“Look at the stars on Amazon. You can’t fake that. It’s real. It’s real,” Matic said. “The funny thing is that people contact us and they say, ‘Why does your bear have long legs?’ And I’m thinking, ‘Well, you assume that it has long legs. But it actually doesn’t.’ It’s actually meant to have adult proportions, but people have in their mind this preconceived notion that, ‘Well, everything should be cute like a baby, everything Teddy bear related.’ Not necessarily true. And the reviews are showing it’s quite a different story.”
Matic blames a “skewed” perspective in those images that make the legs appear longer than they really are. But he also said that the company did tweak the proportions of the bear in July 2016, to spread the overall height through the torso a bit more.
He said the last image on the Amazon product page, of a woman hugging the bear while standing beside it (below), does the best job of showing that the legs are not “freakishly long,” as they have been described.
“We have since fixed it and everything was fine and all of a sudden — it’s a really strange creature this internet — all of a sudden somebody found it funny and guess what, it’s viral all of a sudden,” Matic said. “And it’s all about those old reviews, which is even worse, and nobody’s even noticing, while they’re having fun trashing us, they’re not even noticing that it has 4 1/2 stars.”
Entering the company’s peak holiday shopping season, Matic fears that the hype will hurt sales. That the attention is now on those reviews and what he calls the “so-called long legs.”
“When you have 300 people endorse a negative review, that negative review on Amazon will appear there forever, he said. “And you can’t change reviews. There’s no such thing. If you tell Amazon, ‘Can we change this?’ No.”
And Matic could accept that if it was a true representation of his product.
So it’s clear now, that for at least the last week, a guy who founded an e-commerce business has been thinking a lot about how the internet works.
“It seems the internet nowadays doesn’t only have the speed, it also has an inertia. You may have seen somewhere that this thing became viral. And you want to tell your readers about it, it’s only a natural thing to follow these audiences. But, what happens is the initial inertia of not-really-truthful reviews continues. So, when people call me, they ask me, ‘Why are the legs long?’ They by inertia already assumed that this is how it is. I didn’t expect that. I expected to be asked a question about it, that they’d ask me what do I think about somebody else claiming that. I didn’t anticipate that a professional journalist is going to come and say, ‘Why are they long?’ as if they actually are long.”
Matic said that all he can do is hope that the viral nature of all of this translates to more sales. He talked about an increase in traffic to his site and Amazon in relation to conversion rates and how those two things will play out — which he’ll certainly know after Christmas.
“This is going to be a data point. We’ve never had anything like this,” he said. “Yup. It’s going to be a data point.”

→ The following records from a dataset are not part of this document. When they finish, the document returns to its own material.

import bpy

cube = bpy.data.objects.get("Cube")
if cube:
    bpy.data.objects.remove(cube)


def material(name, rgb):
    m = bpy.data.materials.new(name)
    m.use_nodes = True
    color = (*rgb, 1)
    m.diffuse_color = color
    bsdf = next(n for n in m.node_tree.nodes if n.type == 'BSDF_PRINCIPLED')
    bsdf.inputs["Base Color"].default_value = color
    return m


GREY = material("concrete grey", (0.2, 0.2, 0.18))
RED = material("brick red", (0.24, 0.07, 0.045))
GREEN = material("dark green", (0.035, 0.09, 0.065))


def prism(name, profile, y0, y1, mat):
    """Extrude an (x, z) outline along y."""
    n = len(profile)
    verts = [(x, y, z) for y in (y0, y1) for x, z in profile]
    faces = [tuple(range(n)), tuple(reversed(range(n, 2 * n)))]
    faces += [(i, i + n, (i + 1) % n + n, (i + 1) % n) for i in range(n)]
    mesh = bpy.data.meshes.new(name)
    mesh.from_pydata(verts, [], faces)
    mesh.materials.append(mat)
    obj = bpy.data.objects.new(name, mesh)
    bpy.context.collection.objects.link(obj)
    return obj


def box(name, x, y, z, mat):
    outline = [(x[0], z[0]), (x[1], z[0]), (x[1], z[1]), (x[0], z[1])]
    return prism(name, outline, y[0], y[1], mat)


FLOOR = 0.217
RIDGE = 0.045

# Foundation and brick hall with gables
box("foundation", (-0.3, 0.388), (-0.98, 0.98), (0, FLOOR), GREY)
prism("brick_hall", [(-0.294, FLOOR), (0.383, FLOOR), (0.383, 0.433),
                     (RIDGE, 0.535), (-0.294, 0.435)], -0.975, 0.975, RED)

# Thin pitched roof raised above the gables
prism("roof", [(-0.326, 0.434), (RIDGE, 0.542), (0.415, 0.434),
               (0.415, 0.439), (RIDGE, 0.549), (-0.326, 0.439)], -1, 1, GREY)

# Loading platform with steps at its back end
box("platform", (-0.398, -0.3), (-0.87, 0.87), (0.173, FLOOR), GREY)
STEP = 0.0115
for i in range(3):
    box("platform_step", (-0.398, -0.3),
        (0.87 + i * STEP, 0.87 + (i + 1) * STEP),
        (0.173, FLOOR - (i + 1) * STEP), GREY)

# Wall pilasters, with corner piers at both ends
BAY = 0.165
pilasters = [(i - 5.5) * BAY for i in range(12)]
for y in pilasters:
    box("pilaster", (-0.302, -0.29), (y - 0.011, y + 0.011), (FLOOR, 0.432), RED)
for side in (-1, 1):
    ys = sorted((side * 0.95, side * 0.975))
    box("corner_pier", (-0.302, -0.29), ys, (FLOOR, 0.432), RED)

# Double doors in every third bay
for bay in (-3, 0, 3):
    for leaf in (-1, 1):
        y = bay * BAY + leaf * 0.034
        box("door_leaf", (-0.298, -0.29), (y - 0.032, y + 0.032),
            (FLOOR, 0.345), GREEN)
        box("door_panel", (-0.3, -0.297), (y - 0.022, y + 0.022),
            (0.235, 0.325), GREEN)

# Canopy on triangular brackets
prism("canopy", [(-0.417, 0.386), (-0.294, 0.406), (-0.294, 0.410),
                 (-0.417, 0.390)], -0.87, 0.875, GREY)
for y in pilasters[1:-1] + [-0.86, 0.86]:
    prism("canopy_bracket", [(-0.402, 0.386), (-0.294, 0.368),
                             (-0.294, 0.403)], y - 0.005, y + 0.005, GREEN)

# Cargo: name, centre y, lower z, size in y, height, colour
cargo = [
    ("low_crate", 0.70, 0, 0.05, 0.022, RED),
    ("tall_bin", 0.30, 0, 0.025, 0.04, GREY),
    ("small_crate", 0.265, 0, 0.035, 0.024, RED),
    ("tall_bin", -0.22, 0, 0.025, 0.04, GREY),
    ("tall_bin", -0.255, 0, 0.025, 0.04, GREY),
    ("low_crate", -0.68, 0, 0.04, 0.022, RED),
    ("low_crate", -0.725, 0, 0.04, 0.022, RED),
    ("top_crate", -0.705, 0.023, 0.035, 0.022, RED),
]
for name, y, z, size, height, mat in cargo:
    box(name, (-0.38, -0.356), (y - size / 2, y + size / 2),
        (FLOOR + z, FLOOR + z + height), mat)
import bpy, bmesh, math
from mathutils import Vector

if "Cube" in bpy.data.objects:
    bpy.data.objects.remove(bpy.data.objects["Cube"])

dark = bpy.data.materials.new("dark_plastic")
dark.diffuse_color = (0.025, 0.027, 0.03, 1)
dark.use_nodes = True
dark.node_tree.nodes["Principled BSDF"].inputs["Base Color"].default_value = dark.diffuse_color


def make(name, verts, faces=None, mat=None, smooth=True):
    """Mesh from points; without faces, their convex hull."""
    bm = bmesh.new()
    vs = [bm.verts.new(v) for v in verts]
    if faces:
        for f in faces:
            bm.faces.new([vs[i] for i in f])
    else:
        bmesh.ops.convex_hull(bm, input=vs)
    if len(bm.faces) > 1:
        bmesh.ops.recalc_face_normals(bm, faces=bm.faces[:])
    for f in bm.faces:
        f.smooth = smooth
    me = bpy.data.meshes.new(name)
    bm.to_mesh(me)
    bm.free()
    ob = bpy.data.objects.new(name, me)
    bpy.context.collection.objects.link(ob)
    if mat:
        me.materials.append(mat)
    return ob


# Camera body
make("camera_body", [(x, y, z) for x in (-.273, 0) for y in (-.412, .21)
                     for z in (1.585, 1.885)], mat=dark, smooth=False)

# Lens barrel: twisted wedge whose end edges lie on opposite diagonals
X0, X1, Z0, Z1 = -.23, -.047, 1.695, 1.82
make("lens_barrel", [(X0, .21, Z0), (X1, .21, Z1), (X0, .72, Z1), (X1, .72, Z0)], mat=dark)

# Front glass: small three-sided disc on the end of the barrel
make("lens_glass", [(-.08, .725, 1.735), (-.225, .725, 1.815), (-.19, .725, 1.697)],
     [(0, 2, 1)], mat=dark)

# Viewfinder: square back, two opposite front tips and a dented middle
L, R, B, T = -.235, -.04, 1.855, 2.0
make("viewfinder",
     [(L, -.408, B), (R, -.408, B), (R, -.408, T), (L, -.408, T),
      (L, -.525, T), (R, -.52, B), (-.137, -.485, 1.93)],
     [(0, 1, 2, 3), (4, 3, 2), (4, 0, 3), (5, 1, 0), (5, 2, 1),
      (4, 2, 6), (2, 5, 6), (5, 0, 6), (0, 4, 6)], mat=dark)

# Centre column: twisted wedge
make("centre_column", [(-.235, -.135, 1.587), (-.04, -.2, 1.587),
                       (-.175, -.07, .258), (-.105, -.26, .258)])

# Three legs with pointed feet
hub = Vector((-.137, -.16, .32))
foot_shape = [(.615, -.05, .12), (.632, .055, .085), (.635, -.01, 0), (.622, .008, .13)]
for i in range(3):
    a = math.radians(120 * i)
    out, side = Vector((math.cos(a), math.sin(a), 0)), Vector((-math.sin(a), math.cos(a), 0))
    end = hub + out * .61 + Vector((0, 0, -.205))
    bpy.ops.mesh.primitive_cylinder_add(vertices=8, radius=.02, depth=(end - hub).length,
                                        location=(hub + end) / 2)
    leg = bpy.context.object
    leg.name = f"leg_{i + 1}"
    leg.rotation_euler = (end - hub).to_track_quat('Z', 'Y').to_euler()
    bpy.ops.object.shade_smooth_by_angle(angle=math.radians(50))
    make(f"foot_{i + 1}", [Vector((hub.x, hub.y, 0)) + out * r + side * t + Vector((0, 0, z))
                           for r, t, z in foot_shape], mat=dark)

Which he must appreciate as a scientist, right?
“As a father I will appreciate it even more if it doesn’t actually bury us, he said. “I think the real question is whether or not the truth is more important than entertainment.”